While many sectors including education were in the process of digitising and becoming more reliant on online facilities, these transitions were planned to take place over months and years. The pandemic and the sudden closures of schools has meant that these changes were accelerated to take place over a few days only. This has had a profound impact on all schools and for all students, but notably, there have been many negative consequences for those in the lowest-income groups who were already disadvantaged in their access to education. The United Nations Department of Economic and Social Affairs has estimated that during the COVID-19 pandemic and with changes to online learning, low-income country school completion is at 79% in the richest 20% of households, while only at 34% in the poorest 20%. This is a stark contrast in educational access, no doubt exacerbated by the changes to the mode of delivery of education.

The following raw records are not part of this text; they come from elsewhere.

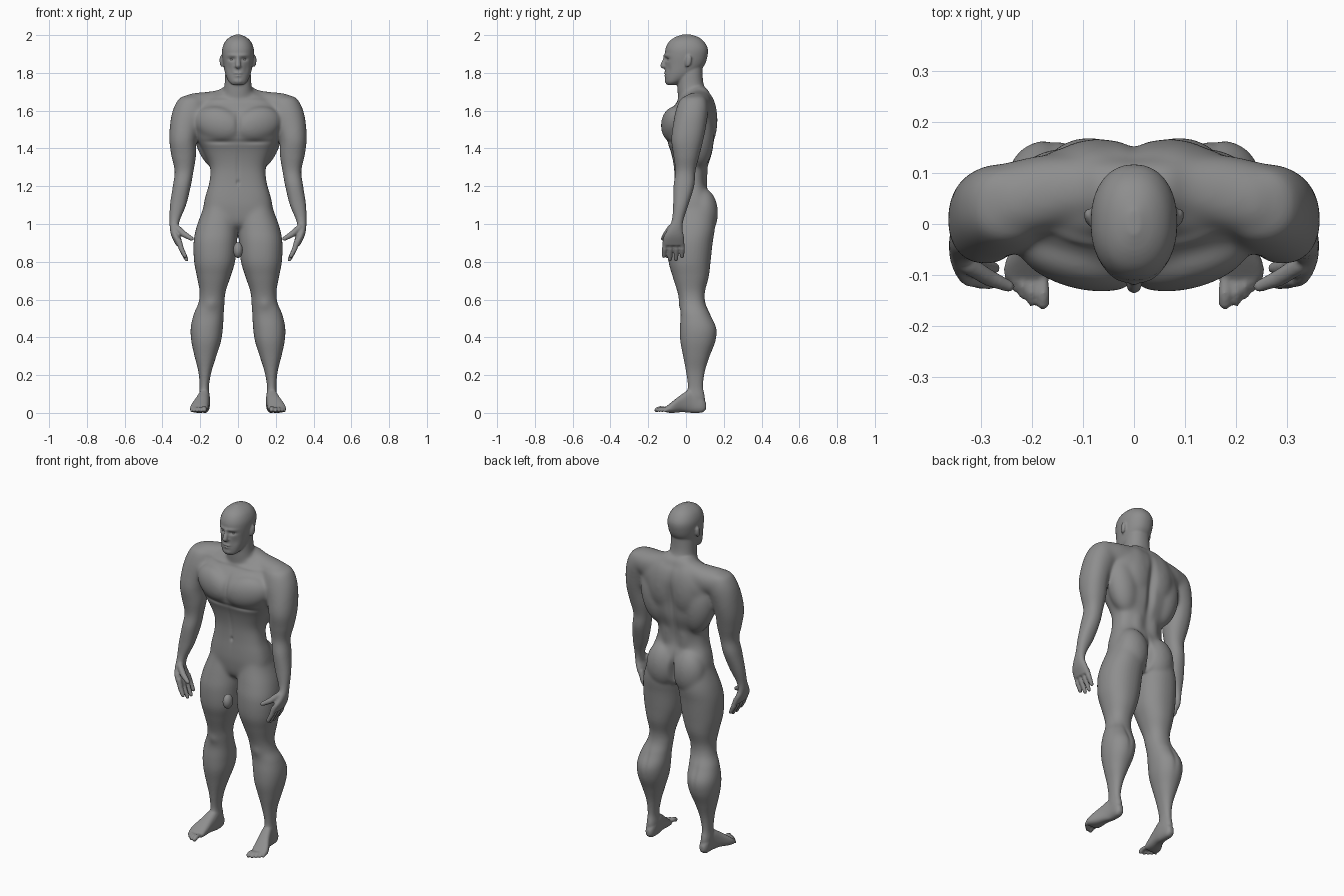
import bpy, math
from mathutils import Vector, Matrix

verts, faces = [], []


def add_rings(rings):
    """Skin a list of equal rings and cap both ends."""
    n, base = len(rings[0]), len(verts)
    for r in rings:
        verts.extend(r)
    for i in range(len(rings) - 1):
        for j in range(n):
            k = (j + 1) % n
            a, b = base + i * n, base + (i + 1) * n
            faces.append((a + j, a + k, b + k, b + j))
    faces.append(tuple(base + j for j in reversed(range(n))))
    faces.append(tuple(base + (len(rings) - 1) * n + j for j in range(n)))


def spline(secs, steps=5):
    """Catmull-Rom interpolation of section rows."""
    out = []
    for i in range(len(secs) - 1):
        p0, p1 = secs[max(i - 1, 0)], secs[i]
        p2, p3 = secs[i + 1], secs[min(i + 2, len(secs) - 1)]
        for s in range(steps):
            t = s / steps
            out.append([0.5 * (2 * b + (c - a) * t + (2 * a - 5 * b + 4 * c - d) * t * t
                               + (3 * b - a - 3 * c + d) * t ** 3)
                        for a, b, c, d in zip(p0, p1, p2, p3)])
    return out + [list(secs[-1])]


def loft(secs, axis='z', power=2.2, side=1, n=40):
    """Sections are (position on axis, a0, a1, b0, b1) bounding boxes."""
    rings = []
    for t, a0, a1, b0, b1 in spline(secs):
        ring = []
        for j in range(n):
            c, s = math.cos(math.tau * j / n), math.sin(math.tau * j / n)
            a = (a0 + a1) / 2 + (a1 - a0) / 2 * math.copysign(abs(c) ** (2 / power), c)
            b = (b0 + b1) / 2 + (b1 - b0) / 2 * math.copysign(abs(s) ** (2 / power), s)
            x, y, z = {'z': (a, b, t), 'y': (a, t, b), 'x': (t, a, b)}[axis]
            ring.append((x * side, y, z))
        rings.append(ring)
    add_rings(rings)


def blob(c, r, rot=(0, 0, 0), side=1, n=20):
    """Rotated ellipsoid."""
    m = Matrix.Identity(3)
    for ax, ang in zip('XYZ', rot):
        m = Matrix.Rotation(math.radians(ang), 3, ax) @ m
    rings = []
    for i in range(n + 1):
        p = math.pi * (0.02 + 0.96 * i / n)
        ring = []
        for j in range(n):
            q = math.tau * j / n
            v = m @ Vector((r[0] * math.sin(p) * math.cos(q), r[1] * math.sin(p) * math.sin(q),
                            r[2] * math.cos(p))) + Vector(c)
            ring.append((v.x * side, v.y, v.z))
        rings.append(ring)
    add_rings(rings)


def limb(points, radii, side=1, n=12):
    """Round tapered tube through points, with rounded ends (fingers, toes)."""
    for (p, q), (r0, r1) in zip(zip(points, points[1:]), zip(radii, radii[1:])):
        p, q = Vector(p), Vector(q)
        rot = (q - p).to_track_quat('Z', 'Y').to_matrix()
        L, rings = (q - p).length, []
        prof = [(-math.cos(a) * r0, math.sin(a) * r0) for a in (0.15, 0.6, 1.1, 1.57)]
        prof += [(L + math.cos(a) * r1, math.sin(a) * r1) for a in (1.57, 1.1, 0.6, 0.15)]
        for h, r in prof:
            ring = []
            for j in range(n):
                a = math.tau * j / n
                v = p + rot @ Vector((r * math.cos(a), r * math.sin(a), h))
                ring.append((v.x * side, v.y, v.z))
            rings.append(ring)
        add_rings(rings)


def ramp(v, lo, hi):
    return min(1, max(0, (v - lo) / (hi - lo)))


def sym(rows):
    return [(z, -w, w, y0, y1) for z, w, y0, y1 in rows]


# torso, neck and head
loft(sym([(.96, .07, .0, .1), (1.0, .15, -.05, .13), (1.08, .182, -.066, .14),
          (1.15, .172, -.066, .125), (1.22, .152, -.062, .105), (1.30, .148, -.064, .115),
          (1.38, .182, -.08, .14), (1.46, .22, -.108, .15), (1.54, .235, -.115, .16),
          (1.60, .225, -.085, .162), (1.66, .18, -.035, .145), (1.70, .09, -.01, .11)]), power=2.7)
loft(sym([(1.58, .07, -.03, .13), (1.68, .08, -.044, .12), (1.74, .071, -.046, .094),
          (1.80, .067, -.046, .088), (1.86, .06, -.03, .09)]))
loft(sym([(1.736, .028, -.1, -.055), (1.752, .048, -.108, -.02), (1.79, .066, -.111, .05),
          (1.84, .077, -.111, .097), (1.89, .084, -.112, .114), (1.93, .083, -.108, .115),
          (1.965, .069, -.09, .096), (1.988, .045, -.06, .068), (2.003, .012, -.02, .025)]))
# nose, lips and chin
limb([(0, -.107, 1.888), (0, -.121, 1.838)], [.010, .0155])
blob((0, -.108, 1.834), (.021, .014, .009))
blob((0, -.108, 1.798), (.026, .009, .006))
blob((0, -.106, 1.785), (.022, .009, .006))
blob((0, -.101, 1.757), (.026, .012, .014))
# groin form
blob((0, -.095, .862), (.026, .033, .043))

FINGERS = [(-.113, .83, .28), (-.083, .812, .272), (-.051, .812, .272), (-.02, .828, .28)]
TOES = [(.178, -.155, .013), (.2, -.153, .009), (.217, -.14, .0085), (.2325, -.126, .008),
        (.246, -.112, .0075)]
for s in (1, -1):
    # trapezius and shoulder bridge
    loft([(-.02, .0, .13, 1.6, 1.73), (.06, .0, .13, 1.6, 1.73), (.11, .0, .135, 1.57, 1.708),
          (.18, -.02, .135, 1.55, 1.698), (.25, -.03, .12, 1.55, 1.69), (.31, -.02, .105, 1.55, 1.66)],
         'x', side=s)
    # chest, back and hip muscles
    blob((.105, -.066, 1.528), (.13, .062, .092), (0, -15, 14), s)
    blob((.07, .105, 1.55), (.1, .062, .15), (0, 0, 0), s)
    blob((.14, .07, 1.46), (.09, .078, .17), (0, 12, 0), s)
    blob((.05, .07, 1.28), (.05, .045, .2), (0, 0, 0), s)
    blob((.088, .09, 1.06), (.095, .08, .13), (0, 0, 0), s)
    # ear
    blob((.086, .012, 1.862), (.011, .018, .033), (-12, 0, -20), s)
    # arm and palm
    loft([(1.68, .21, .28, .01, .085), (1.662, .18, .315, -.03, .108), (1.60, .17, .346, -.055, .118),
          (1.52, .2, .36, -.07, .107), (1.44, .22, .363, -.077, .09), (1.36, .222, .352, -.066, .07),
          (1.28, .235, .335, -.056, .05), (1.20, .25, .345, -.066, .043), (1.10, .275, .36, -.068, .012),
          (1.02, .308, .362, -.075, -.014), (.97, .315, .36, -.098, -.018), (.93, .303, .35, -.12, -.01),
          (.885, .291, .327, -.125, -.008)], side=s)
    # fingers and thumb
    for y, z, x in FINGERS:
        limb([(.312, y * .9 - .007, .91), (.3, y, .868), (x, y * 1.04, z)], [.015, .0145, .011], s)
    limb([(.325, -.08, .98), (.285, -.105, .945), (.245, -.122, .922)], [.018, .017, .012], s)
    # leg
    loft([(1.14, .03, .165, -.045, .12), (1.06, .004, .193, -.064, .15), (.98, .002, .221, -.082, .153),
          (.90, .006, .235, -.095, .141), (.80, .016, .232, -.092, .13), (.72, .04, .217, -.07, .12),
          (.64, .066, .203, -.045, .1), (.58, .072, .21, -.032, .103), (.52, .076, .235, -.028, .13),
          (.45, .08, .25, -.032, .161), (.38, .09, .247, -.03, .156), (.30, .115, .23, -.015, .125),
          (.22, .14, .21, .0, .1), (.14, .154, .203, .01, .09), (.08, .15, .206, .0, .1),
          (.02, .155, .2, .02, .095)], side=s)
    # foot and toes
    loft([(.107, .165, .19, .02, .05), (.085, .152, .203, .002, .085), (.03, .148, .208, .0, .125),
          (-.02, .152, .225, .004, .1), (-.07, .157, .25, .0, .062), (-.1, .162, .254, .002, .038),
          (-.11, .17, .246, .008, .03)], 'y', 2.6, s)
    for x, y, r in TOES:
        limb([(x, -.09, .02), (x, y + .018, .024), (x, y, r + .003)], [.01, r, r], s)

# fuse every part into one skin
mesh = bpy.data.meshes.new("body")
mesh.from_pydata(verts, [], faces)
body = bpy.data.objects.new("body", mesh)
bpy.context.collection.objects.link(body)
bpy.context.view_layer.objects.active = body
body.select_set(True)
rm = body.modifiers.new("fuse", 'REMESH')
rm.mode, rm.voxel_size = 'VOXEL', .0052
sm = body.modifiers.new("relax", 'SMOOTH')
sm.factor, sm.iterations = .5, 5
bpy.ops.object.convert(target='MESH')

# melt the torso muscles together, leaving face, hands and feet crisp
group = body.vertex_groups.new(name="torso")
for v in body.data.vertices:
    x, y, z = v.co
    reach = .2 + .12 * ramp(z, 1.45, 1.58)
    w = ramp(z, .93, 1.05) * ramp(-z, -1.74, -1.69) * ramp(-abs(x), -reach - .07, -reach)
    if w:
        group.add([v.index], w, 'REPLACE')
melt = body.modifiers.new("melt", 'SMOOTH')
melt.factor, melt.iterations, melt.vertex_group = .5, 75, "torso"
bpy.ops.object.convert(target='MESH')

# soft sculpted marks: centre, radius, push in y
MARKS = [
    ((.033, -.11, 1.872), (.02, .05, .009), .010),    # eye socket
    ((.03, -.11, 1.893), (.03, .05, .008), -.005),    # brow
    ((0, -.12, 1.7915), (.022, .04, .003), .004),     # mouth
    ((.045, -.1, 1.82), (.014, .05, .025), .004),     # cheek
    ((0, .16, 1.45), (.022, .08, .17), -.02),         # spine
    ((0, .15, 1.04), (.013, .09, .07), -.04),         # seat cleft
    ((0, -.12, 1.54), (.014, .06, .07), .008),        # breastbone
    ((.1, -.11, 1.435), (.08, .07, .012), .007),      # chest crease
    ((0, -.07, 1.3), (.01, .05, .1), .004),           # belly line
    ((0, -.07, 1.22), (.008, .04, .012), .007),       # navel
    ((.1, -.04, 1.655), (.07, .05, .01), -.005),      # collarbone
    ((.142, -.03, .575), (.03, .04, .03), -.006),     # kneecap
    ((.16, .12, .47), (.014, .07, .07), -.006),       # calf split
]
MARKS += [((-c[0], c[1], c[2]), r, d) for c, r, d in MARKS if c[0] > 0]
for v in body.data.vertices:
    x, y, z = v.co
    push = 0
    for c, r, d in MARKS:
        e = ((z - c[2]) / r[2]) ** 2
        if e < 6:
            e += ((x - c[0]) / r[0]) ** 2 + ((y - c[1]) / r[1]) ** 2
            if e < 6:
                push += d * math.exp(-e)
    v.co.y += push
body.data.update()

# dark grey finish and eyeballs
grey = bpy.data.materials.new("dark_grey")
grey.diffuse_color = (.27, .27, .27, 1)
body.data.materials.clear()
body.data.materials.append(grey)
bpy.ops.object.shade_smooth()
for s, label in ((1, "left_eye"), (-1, "right_eye")):
    bpy.ops.mesh.primitive_uv_sphere_add(segments=20, ring_count=12, radius=.011,
                                         location=(.033 * s, -.0865, 1.872))
    bpy.context.object.name = label
    bpy.context.object.data.materials.append(grey)
    bpy.ops.object.shade_smooth()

The move to online education requires significant planning and resources. This makes it much more likely to take place successfully in wealthy areas and schools. It requires a level of access to technology that is not present in all the population needing it. Without a safe alternative because of the virus, this means that many students will be left behind with no way to access educational material from their homes, to which many will have been confined as part of new government regulations to stop the spread of COVID-19. The LA Times reported on access to technology in several California school districts and found that in the most affluent districts, about 87% of students had access to a computer before the school closures, jumping to 98% once online learning began. By comparison 30% of students in low-income districts lacked computers pre-pandemic, lowering to 12% after it began. These differences in access to technology directly correlate to inequalities in access to education, especially when considering the disparities in education quality between high- and low-income regions pre-pandemic. It is evident that a transition to online learning has signified the development of a new dimension of inequality for many students. Additionally, even for those who can access the technology needed, other issues persist, making schooling a very difficult process in ways it had not been before. This was very evident this week with the restarting of online lessons in Greece, which have been made mandatory due to the second lockdown implemented by the government. On the first day of online teaching, the interface used failed and left teachers and students stranded with no way to communicate.

The long-term impacts of these changes to education are beginning to show themselves now and were easily predictable from the start of the pandemic. There may be generational effects that show themselves at a later stage, where the disruptions to education at these critical stages will become important, such as with students taking final exams that determine their access to higher education. This is significantly influenced by income and pre-existing privilege in educational access and quality. In the UK, the scandal surrounding the 2020 A-Level results and their apparent basis in regional wealth and school attainment in previous years showed just how disruptive and damaging poor government planning and underlying inequities were to students during the pandemic.

The move to online education is absolutely critical in countries where the pandemic continues to infect and kill shockingly large numbers of people. Schools involve large gatherings of children, many of whom are too young to properly understand the new need for social distancing and the utmost importance of personal hygiene. And, according to the UN, only about 65% of primary schools even have the appropriate handwashing facilities necessary to slow the spread of COVID19. The solution to this is online learning, but its implementation so far has been lacklustre and has not considered the wide disparities in access to it between members of different income groups. This short-sightedness will have wideranging negative consequences for those who are already the most disadvantaged by their socioeconomic situation with regards to education specifically, and quick and effective improvements must be made for the benefit of all students, and educational institutions as well.

By Despina Lazarou